It’s rare that we get a female CEO.
But it’s even rarer to see another woman follow her into the C-suite.
In the history of the Fortune 500, a female-to-female CEO succession has only happened three times: in 2009, when Ursula Burns followed Anne Mulcahy at Xerox; in 2011, when Sheri McCoy took over Avon Products from Andrea Jung; and in 2017, when Debra Crew became CEO at Reynolds American, taking over from Susan Cameron.
So why is it so rare to see a woman promoted to the role after another female CEO’s departure?

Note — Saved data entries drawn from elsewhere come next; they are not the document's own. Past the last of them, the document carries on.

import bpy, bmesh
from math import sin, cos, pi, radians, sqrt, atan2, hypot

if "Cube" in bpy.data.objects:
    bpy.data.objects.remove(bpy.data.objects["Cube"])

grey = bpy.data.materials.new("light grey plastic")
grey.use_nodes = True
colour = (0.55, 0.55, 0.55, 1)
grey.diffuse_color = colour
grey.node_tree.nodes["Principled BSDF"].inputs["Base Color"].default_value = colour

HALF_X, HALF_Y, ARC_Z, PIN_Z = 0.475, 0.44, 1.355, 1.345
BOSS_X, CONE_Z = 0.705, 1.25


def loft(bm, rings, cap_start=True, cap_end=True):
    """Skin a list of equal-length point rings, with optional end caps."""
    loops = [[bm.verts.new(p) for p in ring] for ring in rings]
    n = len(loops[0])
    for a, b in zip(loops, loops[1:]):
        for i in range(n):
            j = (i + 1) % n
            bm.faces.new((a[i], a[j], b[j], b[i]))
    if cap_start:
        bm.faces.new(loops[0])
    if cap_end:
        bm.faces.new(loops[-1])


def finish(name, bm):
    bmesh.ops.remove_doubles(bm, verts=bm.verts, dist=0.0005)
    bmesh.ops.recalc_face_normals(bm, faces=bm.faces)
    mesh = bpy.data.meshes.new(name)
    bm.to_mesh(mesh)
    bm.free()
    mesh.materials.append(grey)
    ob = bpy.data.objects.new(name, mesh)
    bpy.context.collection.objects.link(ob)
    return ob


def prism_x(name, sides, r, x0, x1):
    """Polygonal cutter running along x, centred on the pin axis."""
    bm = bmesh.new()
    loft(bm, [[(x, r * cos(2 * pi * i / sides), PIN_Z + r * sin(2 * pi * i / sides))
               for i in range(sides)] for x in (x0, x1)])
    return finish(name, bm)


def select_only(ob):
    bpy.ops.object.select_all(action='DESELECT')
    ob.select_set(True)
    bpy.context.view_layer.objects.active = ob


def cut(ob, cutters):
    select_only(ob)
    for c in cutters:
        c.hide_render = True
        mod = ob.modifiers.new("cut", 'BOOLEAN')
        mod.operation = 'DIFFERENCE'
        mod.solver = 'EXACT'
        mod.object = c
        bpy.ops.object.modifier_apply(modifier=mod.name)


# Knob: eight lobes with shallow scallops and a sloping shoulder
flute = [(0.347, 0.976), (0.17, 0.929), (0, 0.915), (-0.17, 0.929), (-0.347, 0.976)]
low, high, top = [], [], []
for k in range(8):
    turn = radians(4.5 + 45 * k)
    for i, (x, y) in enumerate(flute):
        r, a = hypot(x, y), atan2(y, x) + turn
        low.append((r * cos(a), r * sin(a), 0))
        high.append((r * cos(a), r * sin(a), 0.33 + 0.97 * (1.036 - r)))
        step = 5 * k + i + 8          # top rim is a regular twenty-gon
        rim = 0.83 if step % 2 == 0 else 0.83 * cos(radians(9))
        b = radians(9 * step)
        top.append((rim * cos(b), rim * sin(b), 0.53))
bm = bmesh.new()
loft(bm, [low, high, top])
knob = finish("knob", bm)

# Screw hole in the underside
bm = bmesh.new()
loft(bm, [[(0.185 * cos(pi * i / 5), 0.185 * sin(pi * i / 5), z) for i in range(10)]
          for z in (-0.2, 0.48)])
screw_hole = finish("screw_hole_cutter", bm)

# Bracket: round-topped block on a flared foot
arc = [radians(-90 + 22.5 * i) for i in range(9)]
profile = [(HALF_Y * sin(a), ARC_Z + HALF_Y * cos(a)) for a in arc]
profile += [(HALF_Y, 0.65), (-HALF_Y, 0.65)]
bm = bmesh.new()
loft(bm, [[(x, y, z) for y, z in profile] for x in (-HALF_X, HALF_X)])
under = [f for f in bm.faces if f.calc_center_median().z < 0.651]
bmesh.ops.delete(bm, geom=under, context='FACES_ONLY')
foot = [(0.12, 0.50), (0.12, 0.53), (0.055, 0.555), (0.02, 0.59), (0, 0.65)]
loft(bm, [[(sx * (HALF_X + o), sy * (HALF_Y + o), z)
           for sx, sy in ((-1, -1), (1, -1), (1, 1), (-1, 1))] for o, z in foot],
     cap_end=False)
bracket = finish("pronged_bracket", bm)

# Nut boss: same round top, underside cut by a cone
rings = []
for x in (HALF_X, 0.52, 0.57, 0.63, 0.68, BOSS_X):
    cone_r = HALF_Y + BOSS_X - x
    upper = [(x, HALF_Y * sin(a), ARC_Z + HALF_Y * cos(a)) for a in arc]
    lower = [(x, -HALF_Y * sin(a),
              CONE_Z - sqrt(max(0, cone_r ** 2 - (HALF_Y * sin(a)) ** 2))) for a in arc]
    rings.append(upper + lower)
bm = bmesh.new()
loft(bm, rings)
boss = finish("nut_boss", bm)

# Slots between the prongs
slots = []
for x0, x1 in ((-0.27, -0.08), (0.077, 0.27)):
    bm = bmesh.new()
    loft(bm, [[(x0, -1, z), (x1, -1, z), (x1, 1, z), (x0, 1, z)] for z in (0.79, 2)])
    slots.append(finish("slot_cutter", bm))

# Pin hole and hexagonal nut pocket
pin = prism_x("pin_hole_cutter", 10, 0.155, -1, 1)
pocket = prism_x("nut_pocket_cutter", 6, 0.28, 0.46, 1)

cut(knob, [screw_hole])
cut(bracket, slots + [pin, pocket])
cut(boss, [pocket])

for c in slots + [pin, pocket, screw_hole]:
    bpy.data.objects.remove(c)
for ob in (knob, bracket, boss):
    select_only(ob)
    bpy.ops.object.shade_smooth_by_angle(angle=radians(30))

Part of this, says Christy Glass, professor of sociology at Utah State University, can be blamed on the high visibility — and accompanying scrutiny — that follows women into the C-suite.
In addition to balancing so many different expectations and battling employees’ prejudices, some female leaders fear promoting women behind them could be seen as “bias” or “having a feminist agenda,” according to Glass.
“These women are…